  3. Digital I/O Pins: Both boards offer a similar number of digital I/O pins. The Keyestudio Leonardo has 20 digital I/O pins (D0-D13 and D18-D23), while the Keyestudio Uno R3 has 14 digital I/O pins (D0-D13).
  4. PWM Pins: Both boards support Pulse Width Modulation (PWM) on some of their digital pins. The Keyestudio Leonardo has 7 PWM pins, whereas the Keyestudio Uno R3 has 6 PWM pins.
  5. Analog Input Pins: The Keyestudio Leonardo and Keyestudio Uno R3 both provide 6 analog input pins (A0-A5). However, the Leonardo also offers an additional 6 analog input pins (A6-A11) on certain digital pins (D4, D6, D8, D9, D10, and D12).

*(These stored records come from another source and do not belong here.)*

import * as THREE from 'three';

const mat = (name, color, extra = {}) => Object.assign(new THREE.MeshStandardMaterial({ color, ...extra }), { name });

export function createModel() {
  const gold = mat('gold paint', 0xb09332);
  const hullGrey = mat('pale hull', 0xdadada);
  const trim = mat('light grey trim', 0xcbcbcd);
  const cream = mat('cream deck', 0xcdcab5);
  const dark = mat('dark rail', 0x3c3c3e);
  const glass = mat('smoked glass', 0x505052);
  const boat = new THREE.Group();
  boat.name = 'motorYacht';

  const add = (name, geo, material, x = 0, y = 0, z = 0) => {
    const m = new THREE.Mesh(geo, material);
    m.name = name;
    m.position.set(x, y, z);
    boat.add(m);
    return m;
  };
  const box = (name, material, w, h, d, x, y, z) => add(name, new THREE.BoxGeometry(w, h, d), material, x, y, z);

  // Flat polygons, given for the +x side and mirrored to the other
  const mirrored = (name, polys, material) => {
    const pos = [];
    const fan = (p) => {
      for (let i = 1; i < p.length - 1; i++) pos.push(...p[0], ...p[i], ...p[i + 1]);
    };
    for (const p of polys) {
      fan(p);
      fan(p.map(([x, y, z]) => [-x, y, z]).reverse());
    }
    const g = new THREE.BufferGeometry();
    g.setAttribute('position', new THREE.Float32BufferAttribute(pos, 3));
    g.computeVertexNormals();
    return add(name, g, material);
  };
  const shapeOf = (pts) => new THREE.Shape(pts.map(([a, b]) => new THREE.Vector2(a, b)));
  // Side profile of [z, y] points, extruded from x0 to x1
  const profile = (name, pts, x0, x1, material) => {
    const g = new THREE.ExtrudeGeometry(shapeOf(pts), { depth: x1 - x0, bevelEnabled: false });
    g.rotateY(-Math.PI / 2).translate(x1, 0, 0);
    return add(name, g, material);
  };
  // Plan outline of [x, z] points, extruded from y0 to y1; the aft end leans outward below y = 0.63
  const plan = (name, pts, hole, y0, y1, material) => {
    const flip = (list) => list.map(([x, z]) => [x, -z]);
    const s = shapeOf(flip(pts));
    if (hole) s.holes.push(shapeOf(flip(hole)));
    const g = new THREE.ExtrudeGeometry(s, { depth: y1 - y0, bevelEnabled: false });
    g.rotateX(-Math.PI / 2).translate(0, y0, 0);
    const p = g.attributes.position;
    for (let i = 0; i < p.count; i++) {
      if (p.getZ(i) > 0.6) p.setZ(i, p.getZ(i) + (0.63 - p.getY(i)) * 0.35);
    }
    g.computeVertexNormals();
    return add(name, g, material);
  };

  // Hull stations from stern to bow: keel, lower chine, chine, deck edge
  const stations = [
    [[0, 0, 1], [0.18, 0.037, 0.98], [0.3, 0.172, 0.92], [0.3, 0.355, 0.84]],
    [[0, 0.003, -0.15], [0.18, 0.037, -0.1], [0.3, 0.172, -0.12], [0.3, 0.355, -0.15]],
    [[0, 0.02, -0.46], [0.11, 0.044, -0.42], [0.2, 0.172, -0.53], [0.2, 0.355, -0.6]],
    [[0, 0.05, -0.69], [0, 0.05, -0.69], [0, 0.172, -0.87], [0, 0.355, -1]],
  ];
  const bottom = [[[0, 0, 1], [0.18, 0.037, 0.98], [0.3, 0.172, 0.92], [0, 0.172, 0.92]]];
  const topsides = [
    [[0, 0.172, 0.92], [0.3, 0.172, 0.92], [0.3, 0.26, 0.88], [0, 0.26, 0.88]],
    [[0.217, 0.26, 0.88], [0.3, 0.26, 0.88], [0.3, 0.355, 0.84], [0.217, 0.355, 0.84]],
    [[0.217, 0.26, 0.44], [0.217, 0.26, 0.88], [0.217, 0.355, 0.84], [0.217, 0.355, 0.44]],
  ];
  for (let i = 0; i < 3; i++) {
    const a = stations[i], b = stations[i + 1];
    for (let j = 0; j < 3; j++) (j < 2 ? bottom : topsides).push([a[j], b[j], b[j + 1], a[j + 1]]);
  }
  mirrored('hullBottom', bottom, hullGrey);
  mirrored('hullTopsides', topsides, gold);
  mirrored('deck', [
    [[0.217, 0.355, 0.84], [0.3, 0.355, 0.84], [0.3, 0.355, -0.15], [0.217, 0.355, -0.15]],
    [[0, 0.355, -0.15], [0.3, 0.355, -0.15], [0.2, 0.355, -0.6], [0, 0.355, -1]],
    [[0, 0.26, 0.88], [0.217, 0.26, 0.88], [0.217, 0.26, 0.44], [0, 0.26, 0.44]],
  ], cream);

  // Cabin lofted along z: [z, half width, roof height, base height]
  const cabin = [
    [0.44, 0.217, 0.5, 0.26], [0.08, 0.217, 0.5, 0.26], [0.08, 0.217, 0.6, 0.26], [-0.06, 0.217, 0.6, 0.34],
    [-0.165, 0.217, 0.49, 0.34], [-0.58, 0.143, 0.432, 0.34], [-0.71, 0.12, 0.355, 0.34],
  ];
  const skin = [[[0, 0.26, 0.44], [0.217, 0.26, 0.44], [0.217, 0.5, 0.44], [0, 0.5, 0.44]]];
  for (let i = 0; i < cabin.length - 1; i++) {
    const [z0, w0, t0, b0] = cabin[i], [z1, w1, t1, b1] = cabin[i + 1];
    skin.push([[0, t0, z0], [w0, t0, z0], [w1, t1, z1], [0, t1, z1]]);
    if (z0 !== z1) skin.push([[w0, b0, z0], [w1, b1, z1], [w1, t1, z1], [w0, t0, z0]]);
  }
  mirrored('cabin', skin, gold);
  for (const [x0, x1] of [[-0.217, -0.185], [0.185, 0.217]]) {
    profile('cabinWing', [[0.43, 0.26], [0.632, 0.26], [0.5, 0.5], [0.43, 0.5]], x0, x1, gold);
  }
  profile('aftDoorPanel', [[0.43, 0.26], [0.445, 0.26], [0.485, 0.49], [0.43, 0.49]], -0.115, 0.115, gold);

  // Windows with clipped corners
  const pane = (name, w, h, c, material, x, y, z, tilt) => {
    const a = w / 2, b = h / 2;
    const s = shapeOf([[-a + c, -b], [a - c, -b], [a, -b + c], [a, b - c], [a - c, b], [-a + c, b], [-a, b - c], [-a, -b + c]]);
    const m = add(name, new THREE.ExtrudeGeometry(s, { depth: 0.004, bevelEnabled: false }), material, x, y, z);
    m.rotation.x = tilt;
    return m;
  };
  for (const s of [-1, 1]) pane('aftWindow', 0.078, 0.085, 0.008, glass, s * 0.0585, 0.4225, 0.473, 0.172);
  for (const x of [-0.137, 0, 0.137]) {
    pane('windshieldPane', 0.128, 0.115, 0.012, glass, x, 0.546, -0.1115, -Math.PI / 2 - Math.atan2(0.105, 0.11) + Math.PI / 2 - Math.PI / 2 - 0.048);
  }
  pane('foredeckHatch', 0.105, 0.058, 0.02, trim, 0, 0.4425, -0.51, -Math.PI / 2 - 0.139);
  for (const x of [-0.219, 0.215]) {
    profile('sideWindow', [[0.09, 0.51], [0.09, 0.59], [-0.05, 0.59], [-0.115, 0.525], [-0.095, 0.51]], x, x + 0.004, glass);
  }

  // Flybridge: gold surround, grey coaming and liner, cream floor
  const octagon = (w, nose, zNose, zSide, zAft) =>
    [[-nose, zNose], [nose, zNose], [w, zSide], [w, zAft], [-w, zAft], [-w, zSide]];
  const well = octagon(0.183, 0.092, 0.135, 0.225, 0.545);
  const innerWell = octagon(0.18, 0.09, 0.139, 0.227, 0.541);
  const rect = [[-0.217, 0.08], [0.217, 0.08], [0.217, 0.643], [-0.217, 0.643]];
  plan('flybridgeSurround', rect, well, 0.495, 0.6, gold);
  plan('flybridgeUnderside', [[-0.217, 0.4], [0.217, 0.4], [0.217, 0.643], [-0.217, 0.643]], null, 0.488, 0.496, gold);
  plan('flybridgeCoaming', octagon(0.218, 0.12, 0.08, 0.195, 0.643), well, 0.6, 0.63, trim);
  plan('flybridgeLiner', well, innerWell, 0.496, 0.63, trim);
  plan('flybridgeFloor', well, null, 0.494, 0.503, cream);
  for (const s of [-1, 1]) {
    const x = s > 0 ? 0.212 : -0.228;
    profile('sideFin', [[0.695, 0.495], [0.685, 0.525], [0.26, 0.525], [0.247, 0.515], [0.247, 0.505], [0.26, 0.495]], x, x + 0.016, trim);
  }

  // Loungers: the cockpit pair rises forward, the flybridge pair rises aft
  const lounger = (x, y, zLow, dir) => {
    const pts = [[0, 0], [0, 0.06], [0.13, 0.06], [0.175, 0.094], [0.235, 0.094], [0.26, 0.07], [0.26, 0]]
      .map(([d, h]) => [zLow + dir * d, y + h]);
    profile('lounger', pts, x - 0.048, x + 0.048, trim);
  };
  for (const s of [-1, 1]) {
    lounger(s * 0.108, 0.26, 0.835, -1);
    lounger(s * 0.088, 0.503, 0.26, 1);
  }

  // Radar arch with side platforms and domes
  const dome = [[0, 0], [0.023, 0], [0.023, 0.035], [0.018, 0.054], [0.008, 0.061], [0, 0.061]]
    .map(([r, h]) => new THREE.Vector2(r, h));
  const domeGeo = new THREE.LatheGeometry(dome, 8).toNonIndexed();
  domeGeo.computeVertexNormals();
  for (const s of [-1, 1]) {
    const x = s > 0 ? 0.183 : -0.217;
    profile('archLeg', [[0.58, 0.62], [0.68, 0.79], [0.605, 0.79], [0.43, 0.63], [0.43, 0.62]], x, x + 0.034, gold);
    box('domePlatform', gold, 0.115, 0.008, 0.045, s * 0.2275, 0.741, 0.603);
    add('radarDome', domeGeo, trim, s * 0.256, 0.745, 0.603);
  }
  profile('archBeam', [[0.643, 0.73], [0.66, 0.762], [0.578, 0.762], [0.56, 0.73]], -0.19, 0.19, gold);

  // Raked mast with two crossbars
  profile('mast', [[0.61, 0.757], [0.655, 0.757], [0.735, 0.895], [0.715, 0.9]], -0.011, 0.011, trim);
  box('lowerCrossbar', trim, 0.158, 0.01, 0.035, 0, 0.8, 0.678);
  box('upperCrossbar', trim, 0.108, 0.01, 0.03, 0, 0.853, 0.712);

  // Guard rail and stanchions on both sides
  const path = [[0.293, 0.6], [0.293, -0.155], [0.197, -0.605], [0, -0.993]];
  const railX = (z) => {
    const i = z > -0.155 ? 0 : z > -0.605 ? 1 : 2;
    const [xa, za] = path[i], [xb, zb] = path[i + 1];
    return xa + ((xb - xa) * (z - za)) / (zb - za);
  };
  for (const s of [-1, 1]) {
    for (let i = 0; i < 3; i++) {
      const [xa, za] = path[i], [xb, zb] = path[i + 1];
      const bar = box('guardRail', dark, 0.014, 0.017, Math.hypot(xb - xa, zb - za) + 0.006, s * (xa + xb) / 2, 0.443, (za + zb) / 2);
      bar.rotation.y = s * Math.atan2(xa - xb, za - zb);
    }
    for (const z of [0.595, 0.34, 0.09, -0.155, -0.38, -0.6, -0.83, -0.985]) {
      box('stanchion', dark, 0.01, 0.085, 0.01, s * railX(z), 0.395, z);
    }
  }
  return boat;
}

  6. UART Serial Communication: Both boards support UART serial communication through dedicated Rx and Tx pins, allowing data exchange with other devices or a computer.
  7. Compatibility with Shields: Both boards are compatible with most Arduino shields, making it easy to extend their capabilities for various projects.
  8. Operating Voltage: Both boards operate at 5 volts, making them compatible with many standard electronic components and accessories.